The product tested was, “Cedar Oil Blend” cedar oil. “Cedar Oil Blend” is a category 25b EPA exempt product that contains 10% cedar oil and 90% latex. The bed bugs used in this research were from a field collected strain.

The direct spray of “Cedar Oil Blend” caused immediate immobilization of the bed bug nymphs, followed by 100% mortality within 1 minute of the topical application. In addition to being 100% effective on bugs directly treated with the product, it also proved to be effective against eggs that were directly treated. None of the 61 treated eggs hatched after 17 days compared to 75% egg hatch in a non-treated control group

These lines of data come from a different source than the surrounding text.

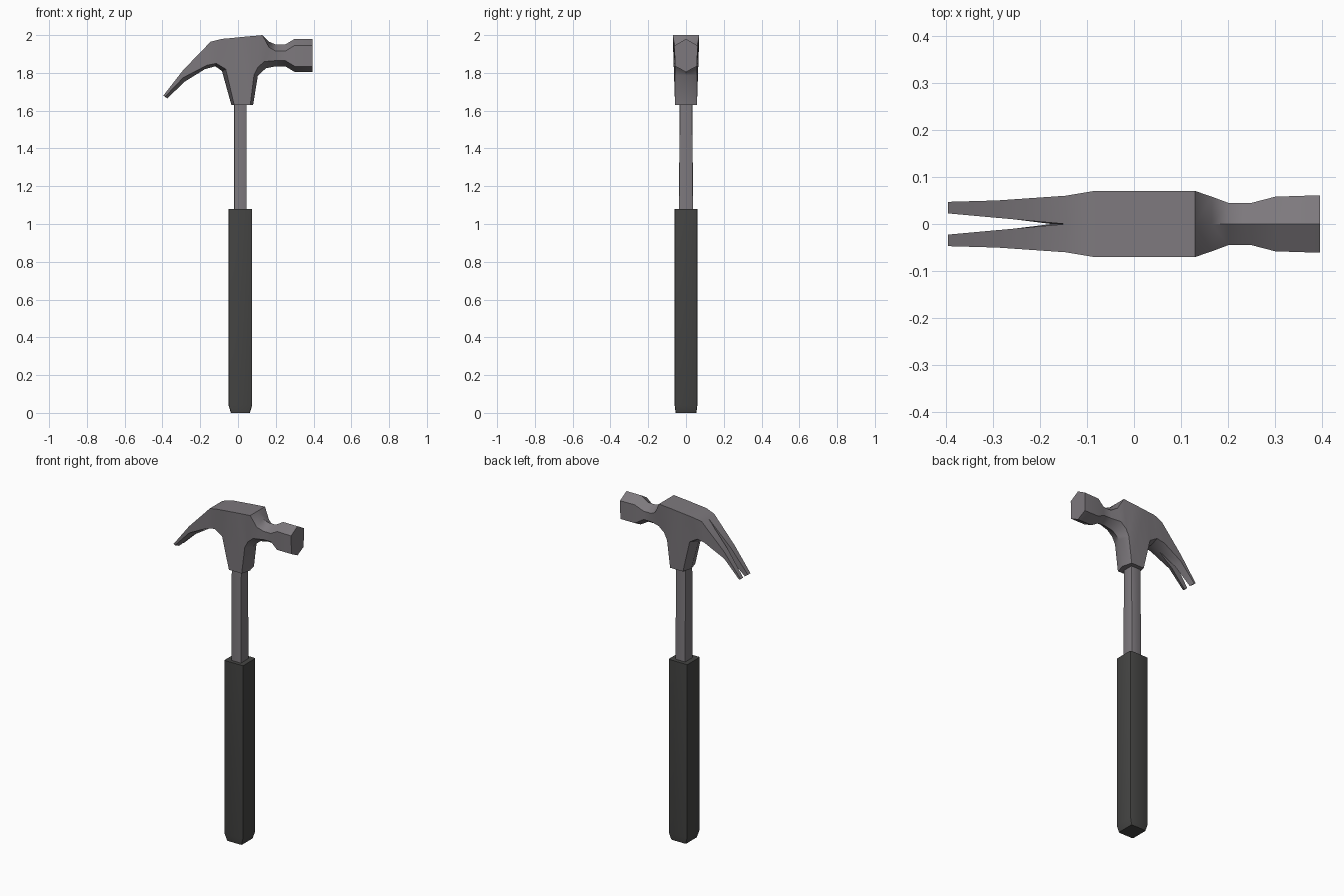
import bpy
import bmesh
import math

default_cube = bpy.data.objects.get("Cube")
if default_cube:
    bpy.data.objects.remove(default_cube, do_unlink=True)


def make_material(name, colour):
    material = bpy.data.materials.new(name)
    material.use_nodes = True
    material.diffuse_color = colour
    shader = material.node_tree.nodes["Principled BSDF"]
    shader.inputs["Base Color"].default_value = colour
    shader.inputs["Roughness"].default_value = 0.6
    return material


steel = make_material("grey steel", (0.205, 0.19, 0.205, 1))
rubber = make_material("dark rubber", (0.06, 0.06, 0.058, 1))


def finish(bm, name, material):
    """Turn a bmesh into a named object with sharp-edged smooth shading."""
    bmesh.ops.remove_doubles(bm, verts=bm.verts[:], dist=0.0005)
    bmesh.ops.recalc_face_normals(bm, faces=bm.faces[:])
    mesh = bpy.data.meshes.new(name)
    bm.to_mesh(mesh)
    bm.free()
    mesh.materials.append(material)
    obj = bpy.data.objects.new(name, mesh)
    bpy.context.collection.objects.link(obj)
    bpy.ops.object.select_all(action="DESELECT")
    obj.select_set(True)
    bpy.context.view_layer.objects.active = obj
    bpy.ops.object.shade_smooth_by_angle(angle=math.radians(35))
    return obj


def square_bar(name, material, levels, centre_x, corner):
    """Stack rectangular sections (z, half x, half y) and soften the long edges."""
    bm = bmesh.new()
    rings = []
    for z, hx, hy in levels:
        corners = ((-hx, -hy), (hx, -hy), (hx, hy), (-hx, hy))
        rings.append([bm.verts.new((centre_x + x, y, z)) for x, y in corners])
    bm.faces.new(rings[0])
    bm.faces.new(rings[-1])
    long_edges = []
    for low, high in zip(rings, rings[1:]):
        for i in range(4):
            j = (i + 1) % 4
            bm.faces.new((low[i], low[j], high[j], high[i]))
        long_edges += [bm.edges.get((a, b)) for a, b in zip(low, high)]
    bmesh.ops.bevel(bm, geom=long_edges, offset=corner, segments=2,
                    profile=0.5, affect="EDGES")
    return finish(bm, name, material)


# Grip and shaft
SHAFT_X = 0.0125
square_bar("grip", rubber,
           [(0, 0.05, 0.055), (0.04, 0.0625, 0.06), (1.08, 0.0625, 0.06)],
           SHAFT_X, 0.007)
square_bar("shaft", steel,
           [(1.05, 0.033, 0.038), (1.66, 0.033, 0.033)], SHAFT_X, 0.005)

# Head, claw tip to striking face
# Upper line: x, ridge height, drop from ridge to side edge, half width
upper = [
    (-0.395, 1.68, 0, 0.047), (-0.29, 1.815, 0, 0.05),
    (-0.145, 1.965, 0, 0.06), (-0.085, 1.98, 0, 0.07),
    (-0.05, 1.983, 0, 0.07), (-0.01, 1.987, 0, 0.07),
    (0.05, 1.993, 0, 0.07), (0.09, 1.996, 0, 0.07),
    (0.13, 2, 0, 0.07), (0.165, 1.965, 0.03, 0.058),
    (0.2, 1.95, 0.035, 0.045), (0.25, 1.95, 0.035, 0.045),
    (0.3, 1.98, 0.035, 0.058), (0.395, 1.98, 0.035, 0.061),
]
# Lower line: side edge x, z, then the offset from it to the centre ridge
lower = [
    (-0.385, 1.675, 0.01, -0.01), (-0.29, 1.775, 0.01, -0.02),
    (-0.165, 1.84, -0.01, -0.02), (-0.115, 1.85, -0.005, -0.015),
    (-0.065, 1.82, -0.02, -0.01), (-0.02, 1.63, -0.015, 0),
    (0.065, 1.63, 0.015, 0), (0.085, 1.79, 0.02, -0.005),
    (0.105, 1.83, 0.02, -0.025), (0.14, 1.86, 0.01, -0.035),
    (0.2, 1.865, 0, -0.03), (0.25, 1.865, 0, -0.03),
    (0.3, 1.835, 0, -0.03), (0.395, 1.835, 0, -0.03),
]


def claw_gap(x):
    return max(0, -0.145 - x) * 0.09


bm = bmesh.new()
for side in (1, -1):
    sections = []
    for (ux, uz, drop, half), (lx, lz, dx, dz) in zip(upper, lower):
        gap = claw_gap(ux)
        points = ((ux, gap, uz), (ux, half, uz - drop),
                  (lx, min(half, 0.058), lz), (lx + dx, gap, lz + dz))
        sections.append([bm.verts.new((x, side * y, z)) for x, y, z in points])
    for i, (a, b) in enumerate(zip(sections, sections[1:])):
        for k in range(3):
            bm.faces.new((a[k], a[k + 1], b[k + 1], b[k]))
        if i < 2:  # inner walls of the split claw
            bm.faces.new((a[3], a[0], b[0], b[3]))
    bm.faces.new(sections[0])
    bm.faces.new(sections[-1])

# Weld the two halves along the solid part of the head
centre = [v for v in bm.verts if abs(v.co.y) < 0.001]
for v in centre:
    v.co.y = 0
finish(bm, "claw_head", steel)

The Results showed that “Cedar Oil Blend” is highly effective against bed bugs including eggs when applied directly. We were quite surprised with the findings of this study, particularly when it came to the eggs. This prompted some additional investigation into the effectiveness of the two constituent materials, cedar oil (10%) and latex (90%). No mortality was observed when either generic cedar oil or latex were directly applied to bed bugs. This clearly raises some interesting questions regarding the effectiveness of the “Cedar Oil Blend” cedar oil product. The fact that the each of the constituent ingredients are ineffective when tested alone suggests that there is something unique about the type of cedar oil or latex used by the manufacturer or that there is something about the formulation process that gives the “Cedar Oil Blend” product it’s insecticidal activity.